**Assignment:** Set down exactly the lines below between the line holding "bm.to_mesh(me)" and the line holding "q = list(p)", inclusive; no other line belongs in the answer.

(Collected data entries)
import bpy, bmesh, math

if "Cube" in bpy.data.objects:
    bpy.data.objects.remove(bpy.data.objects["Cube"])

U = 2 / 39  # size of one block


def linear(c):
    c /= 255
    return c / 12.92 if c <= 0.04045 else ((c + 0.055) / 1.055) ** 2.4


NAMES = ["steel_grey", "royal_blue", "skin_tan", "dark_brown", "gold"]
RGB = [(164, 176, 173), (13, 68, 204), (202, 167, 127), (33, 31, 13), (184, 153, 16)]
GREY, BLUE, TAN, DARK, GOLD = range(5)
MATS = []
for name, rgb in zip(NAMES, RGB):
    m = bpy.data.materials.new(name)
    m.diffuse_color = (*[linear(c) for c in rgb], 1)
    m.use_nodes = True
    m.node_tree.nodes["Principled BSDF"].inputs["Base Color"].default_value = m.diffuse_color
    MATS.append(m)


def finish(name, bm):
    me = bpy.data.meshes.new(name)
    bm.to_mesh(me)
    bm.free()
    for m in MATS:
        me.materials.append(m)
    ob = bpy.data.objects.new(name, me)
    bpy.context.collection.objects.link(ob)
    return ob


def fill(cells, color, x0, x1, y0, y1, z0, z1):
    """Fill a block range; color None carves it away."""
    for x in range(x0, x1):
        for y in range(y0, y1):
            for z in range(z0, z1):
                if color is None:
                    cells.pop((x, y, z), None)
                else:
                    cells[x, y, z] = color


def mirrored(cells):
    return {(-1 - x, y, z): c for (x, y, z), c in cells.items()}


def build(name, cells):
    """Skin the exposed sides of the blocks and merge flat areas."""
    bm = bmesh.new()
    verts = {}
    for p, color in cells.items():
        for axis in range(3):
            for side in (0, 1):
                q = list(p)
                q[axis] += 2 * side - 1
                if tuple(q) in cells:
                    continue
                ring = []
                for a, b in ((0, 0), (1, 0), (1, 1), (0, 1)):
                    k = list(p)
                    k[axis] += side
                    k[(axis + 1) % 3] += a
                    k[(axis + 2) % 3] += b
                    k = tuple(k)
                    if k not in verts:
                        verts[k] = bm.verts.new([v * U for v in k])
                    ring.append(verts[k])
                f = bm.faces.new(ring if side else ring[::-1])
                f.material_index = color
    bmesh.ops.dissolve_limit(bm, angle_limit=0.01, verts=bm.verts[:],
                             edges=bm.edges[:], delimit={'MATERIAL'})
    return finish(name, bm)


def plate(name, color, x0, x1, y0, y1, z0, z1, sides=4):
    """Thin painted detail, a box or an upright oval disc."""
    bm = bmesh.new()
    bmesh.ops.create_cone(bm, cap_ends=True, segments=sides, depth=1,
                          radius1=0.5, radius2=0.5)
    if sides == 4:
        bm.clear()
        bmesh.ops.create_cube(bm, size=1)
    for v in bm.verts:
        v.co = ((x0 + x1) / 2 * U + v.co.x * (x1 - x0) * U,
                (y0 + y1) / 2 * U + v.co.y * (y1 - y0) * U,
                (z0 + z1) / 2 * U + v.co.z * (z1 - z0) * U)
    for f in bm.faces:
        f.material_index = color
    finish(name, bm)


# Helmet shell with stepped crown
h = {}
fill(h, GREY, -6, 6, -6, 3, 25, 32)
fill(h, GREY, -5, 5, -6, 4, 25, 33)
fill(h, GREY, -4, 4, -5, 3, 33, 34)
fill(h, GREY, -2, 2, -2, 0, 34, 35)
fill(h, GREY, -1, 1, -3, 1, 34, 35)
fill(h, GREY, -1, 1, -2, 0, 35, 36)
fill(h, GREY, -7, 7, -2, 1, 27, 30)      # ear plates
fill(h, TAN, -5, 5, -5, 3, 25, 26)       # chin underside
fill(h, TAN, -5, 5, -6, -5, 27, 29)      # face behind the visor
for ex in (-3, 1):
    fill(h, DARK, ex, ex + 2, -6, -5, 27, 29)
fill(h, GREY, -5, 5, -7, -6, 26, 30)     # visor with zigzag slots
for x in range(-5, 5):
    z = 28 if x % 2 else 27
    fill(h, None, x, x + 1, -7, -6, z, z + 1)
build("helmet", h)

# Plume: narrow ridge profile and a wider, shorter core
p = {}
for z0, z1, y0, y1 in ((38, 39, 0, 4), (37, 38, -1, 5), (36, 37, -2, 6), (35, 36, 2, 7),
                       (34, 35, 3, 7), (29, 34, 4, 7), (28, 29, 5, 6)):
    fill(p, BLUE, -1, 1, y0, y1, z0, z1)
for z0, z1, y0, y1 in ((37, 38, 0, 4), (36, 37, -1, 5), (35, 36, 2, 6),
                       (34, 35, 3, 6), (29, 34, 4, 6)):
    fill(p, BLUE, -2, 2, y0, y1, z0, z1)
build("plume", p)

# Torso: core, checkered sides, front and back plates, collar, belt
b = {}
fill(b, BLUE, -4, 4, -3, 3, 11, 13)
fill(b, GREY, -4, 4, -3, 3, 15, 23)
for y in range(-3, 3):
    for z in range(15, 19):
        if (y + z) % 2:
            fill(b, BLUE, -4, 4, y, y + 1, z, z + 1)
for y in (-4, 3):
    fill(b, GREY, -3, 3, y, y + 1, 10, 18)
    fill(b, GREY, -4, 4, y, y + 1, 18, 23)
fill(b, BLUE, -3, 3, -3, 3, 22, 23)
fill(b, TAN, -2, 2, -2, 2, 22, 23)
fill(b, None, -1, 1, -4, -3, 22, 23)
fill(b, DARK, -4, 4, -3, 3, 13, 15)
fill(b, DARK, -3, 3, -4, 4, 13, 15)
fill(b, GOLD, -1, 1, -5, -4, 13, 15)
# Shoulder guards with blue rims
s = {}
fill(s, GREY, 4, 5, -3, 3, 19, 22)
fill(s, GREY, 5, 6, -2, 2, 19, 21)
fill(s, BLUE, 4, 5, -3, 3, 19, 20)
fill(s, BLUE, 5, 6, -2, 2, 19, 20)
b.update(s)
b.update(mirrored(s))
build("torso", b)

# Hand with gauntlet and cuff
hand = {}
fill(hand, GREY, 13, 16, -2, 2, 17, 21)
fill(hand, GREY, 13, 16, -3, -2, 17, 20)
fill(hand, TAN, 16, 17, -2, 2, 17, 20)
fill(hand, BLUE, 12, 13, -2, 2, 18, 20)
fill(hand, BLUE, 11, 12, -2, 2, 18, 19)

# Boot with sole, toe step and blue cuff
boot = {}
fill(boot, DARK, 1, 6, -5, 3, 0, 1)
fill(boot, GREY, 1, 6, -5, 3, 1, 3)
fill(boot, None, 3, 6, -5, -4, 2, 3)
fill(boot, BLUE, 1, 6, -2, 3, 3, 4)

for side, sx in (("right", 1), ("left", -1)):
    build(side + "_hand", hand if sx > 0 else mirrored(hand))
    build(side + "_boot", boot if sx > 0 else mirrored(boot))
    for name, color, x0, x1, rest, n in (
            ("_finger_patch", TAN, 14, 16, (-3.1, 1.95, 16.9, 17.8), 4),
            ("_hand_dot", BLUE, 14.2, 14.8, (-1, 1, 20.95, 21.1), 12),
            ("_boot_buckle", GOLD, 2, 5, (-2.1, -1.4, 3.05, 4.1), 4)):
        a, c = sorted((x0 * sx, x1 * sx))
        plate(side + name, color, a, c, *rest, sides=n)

**Exercise answer:**
    bm.to_mesh(me)
    bm.free()
    for m in MATS:
        me.materials.append(m)
    ob = bpy.data.objects.new(name, me)
    bpy.context.collection.objects.link(ob)
    return ob


def fill(cells, color, x0, x1, y0, y1, z0, z1):
    """Fill a block range; color None carves it away."""
    for x in range(x0, x1):
        for y in range(y0, y1):
            for z in range(z0, z1):
                if color is None:
                    cells.pop((x, y, z), None)
                else:
                    cells[x, y, z] = color


def mirrored(cells):
    return {(-1 - x, y, z): c for (x, y, z), c in cells.items()}


def build(name, cells):
    """Skin the exposed sides of the blocks and merge flat areas."""
    bm = bmesh.new()
    verts = {}
    for p, color in cells.items():
        for axis in range(3):
            for side in (0, 1):
                q = list(p)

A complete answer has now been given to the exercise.